[Data excerpts]
*** Block opens ***

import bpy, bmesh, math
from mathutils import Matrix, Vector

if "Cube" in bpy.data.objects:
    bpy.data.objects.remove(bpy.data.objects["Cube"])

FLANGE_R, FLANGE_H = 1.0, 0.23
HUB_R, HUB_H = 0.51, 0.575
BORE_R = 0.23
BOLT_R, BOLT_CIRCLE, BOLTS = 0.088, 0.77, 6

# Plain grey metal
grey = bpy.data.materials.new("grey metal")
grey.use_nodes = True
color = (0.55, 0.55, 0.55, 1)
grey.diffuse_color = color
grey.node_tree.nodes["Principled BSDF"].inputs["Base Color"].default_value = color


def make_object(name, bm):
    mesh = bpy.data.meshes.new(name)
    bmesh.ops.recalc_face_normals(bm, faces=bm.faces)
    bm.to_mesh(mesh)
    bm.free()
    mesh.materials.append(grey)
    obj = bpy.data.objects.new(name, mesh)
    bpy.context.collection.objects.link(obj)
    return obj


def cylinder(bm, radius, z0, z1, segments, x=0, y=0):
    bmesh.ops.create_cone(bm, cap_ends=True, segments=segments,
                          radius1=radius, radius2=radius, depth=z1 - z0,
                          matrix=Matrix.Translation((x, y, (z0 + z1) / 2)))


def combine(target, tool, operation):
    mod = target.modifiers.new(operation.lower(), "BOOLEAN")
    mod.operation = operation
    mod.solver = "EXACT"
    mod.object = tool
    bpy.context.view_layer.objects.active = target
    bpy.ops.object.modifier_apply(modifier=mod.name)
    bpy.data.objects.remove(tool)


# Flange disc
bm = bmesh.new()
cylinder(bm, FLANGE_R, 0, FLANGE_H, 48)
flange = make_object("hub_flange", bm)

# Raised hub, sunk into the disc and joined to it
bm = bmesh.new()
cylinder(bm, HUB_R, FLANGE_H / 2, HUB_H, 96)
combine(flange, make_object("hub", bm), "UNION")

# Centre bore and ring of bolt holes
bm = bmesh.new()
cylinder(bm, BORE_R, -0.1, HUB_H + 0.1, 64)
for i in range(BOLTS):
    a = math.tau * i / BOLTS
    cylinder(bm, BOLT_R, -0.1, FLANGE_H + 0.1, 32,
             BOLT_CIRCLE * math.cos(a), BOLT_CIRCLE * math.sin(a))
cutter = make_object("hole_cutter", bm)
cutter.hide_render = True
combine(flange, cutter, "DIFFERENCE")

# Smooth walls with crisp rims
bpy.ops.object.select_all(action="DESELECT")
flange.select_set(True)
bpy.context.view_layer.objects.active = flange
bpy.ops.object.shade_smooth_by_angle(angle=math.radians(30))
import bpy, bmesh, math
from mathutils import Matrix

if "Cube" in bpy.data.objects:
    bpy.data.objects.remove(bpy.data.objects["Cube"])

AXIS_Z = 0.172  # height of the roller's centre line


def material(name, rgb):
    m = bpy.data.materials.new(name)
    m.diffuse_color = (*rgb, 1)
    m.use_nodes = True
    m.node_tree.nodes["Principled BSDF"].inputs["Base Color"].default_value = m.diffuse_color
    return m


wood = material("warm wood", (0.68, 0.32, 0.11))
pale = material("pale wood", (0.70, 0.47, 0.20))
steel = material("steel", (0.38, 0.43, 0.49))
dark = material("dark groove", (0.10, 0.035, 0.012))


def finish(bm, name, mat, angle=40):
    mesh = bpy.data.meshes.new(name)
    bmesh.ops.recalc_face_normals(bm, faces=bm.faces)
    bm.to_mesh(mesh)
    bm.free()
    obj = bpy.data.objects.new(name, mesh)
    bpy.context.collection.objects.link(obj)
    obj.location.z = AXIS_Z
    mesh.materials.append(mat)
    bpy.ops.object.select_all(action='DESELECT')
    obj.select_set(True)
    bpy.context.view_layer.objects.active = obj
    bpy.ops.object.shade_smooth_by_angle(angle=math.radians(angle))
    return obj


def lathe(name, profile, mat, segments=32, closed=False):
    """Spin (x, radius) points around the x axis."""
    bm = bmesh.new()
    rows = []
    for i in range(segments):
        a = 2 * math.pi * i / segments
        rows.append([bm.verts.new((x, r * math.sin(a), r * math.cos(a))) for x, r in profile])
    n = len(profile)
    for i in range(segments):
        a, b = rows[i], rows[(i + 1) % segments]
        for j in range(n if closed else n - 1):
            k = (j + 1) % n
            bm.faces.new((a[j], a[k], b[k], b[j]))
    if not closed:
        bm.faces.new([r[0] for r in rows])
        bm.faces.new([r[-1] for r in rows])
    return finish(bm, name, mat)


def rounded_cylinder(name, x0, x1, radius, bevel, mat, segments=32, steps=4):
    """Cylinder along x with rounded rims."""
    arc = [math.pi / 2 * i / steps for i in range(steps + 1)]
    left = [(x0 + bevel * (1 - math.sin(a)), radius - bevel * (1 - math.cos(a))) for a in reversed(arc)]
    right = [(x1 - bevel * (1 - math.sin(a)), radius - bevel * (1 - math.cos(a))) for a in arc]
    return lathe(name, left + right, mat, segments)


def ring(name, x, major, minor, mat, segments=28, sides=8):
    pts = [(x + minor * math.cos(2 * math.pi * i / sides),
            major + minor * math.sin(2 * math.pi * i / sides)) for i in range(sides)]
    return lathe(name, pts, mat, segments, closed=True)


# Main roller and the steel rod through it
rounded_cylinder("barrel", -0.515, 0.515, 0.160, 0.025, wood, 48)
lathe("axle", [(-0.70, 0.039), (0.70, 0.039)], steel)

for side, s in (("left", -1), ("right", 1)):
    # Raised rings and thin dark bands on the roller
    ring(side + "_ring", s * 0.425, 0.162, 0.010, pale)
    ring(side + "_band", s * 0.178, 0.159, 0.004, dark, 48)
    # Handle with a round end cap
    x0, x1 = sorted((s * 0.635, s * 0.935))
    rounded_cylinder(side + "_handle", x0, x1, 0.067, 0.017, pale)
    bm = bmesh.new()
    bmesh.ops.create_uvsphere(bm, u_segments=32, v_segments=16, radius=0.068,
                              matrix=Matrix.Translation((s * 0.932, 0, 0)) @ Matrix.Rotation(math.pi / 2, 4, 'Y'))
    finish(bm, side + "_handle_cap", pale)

*** Block closes ***

# Exercise requirements:
Extract from the data every line where "materials" shows up.

# Written response:
grey = bpy.data.materials.new("grey metal")
    mesh.materials.append(grey)
    m = bpy.data.materials.new(name)
    mesh.materials.append(mat)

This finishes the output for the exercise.